Input section start
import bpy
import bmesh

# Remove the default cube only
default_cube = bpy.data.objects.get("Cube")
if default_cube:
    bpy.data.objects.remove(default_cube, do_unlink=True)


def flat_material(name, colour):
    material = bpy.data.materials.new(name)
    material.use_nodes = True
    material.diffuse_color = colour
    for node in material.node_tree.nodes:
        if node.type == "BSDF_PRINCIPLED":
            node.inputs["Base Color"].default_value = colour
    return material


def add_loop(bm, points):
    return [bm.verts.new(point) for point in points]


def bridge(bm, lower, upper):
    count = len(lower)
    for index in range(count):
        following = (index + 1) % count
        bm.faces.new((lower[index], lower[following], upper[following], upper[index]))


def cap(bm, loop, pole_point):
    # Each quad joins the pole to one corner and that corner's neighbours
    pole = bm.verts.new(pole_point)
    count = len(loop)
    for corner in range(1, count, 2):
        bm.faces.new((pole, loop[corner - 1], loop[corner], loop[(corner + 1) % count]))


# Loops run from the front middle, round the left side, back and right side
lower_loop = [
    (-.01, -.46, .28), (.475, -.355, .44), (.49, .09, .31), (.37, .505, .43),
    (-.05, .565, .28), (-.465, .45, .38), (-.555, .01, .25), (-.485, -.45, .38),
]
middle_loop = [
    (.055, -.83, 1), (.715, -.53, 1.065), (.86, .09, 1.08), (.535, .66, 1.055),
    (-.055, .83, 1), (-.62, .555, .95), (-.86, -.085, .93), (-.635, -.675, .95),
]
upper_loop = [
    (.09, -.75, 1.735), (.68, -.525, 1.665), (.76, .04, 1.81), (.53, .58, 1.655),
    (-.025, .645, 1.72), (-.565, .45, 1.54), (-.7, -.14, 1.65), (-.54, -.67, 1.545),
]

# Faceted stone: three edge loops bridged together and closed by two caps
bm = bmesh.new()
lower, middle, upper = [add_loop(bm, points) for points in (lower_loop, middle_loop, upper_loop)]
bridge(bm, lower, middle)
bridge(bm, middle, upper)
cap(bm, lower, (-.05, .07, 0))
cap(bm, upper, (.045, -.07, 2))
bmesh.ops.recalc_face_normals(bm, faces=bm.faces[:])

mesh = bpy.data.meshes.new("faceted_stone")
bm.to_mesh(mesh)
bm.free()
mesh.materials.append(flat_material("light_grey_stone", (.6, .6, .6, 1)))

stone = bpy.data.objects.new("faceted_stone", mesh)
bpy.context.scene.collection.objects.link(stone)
Input section end
(What is required) Keep only the lines of the listing that contain the word "data", and copy them.

(Result for this exercise)
default_cube = bpy.data.objects.get("Cube")
    bpy.data.objects.remove(default_cube, do_unlink=True)
    material = bpy.data.materials.new(name)
mesh = bpy.data.meshes.new("faceted_stone")
stone = bpy.data.objects.new("faceted_stone", mesh)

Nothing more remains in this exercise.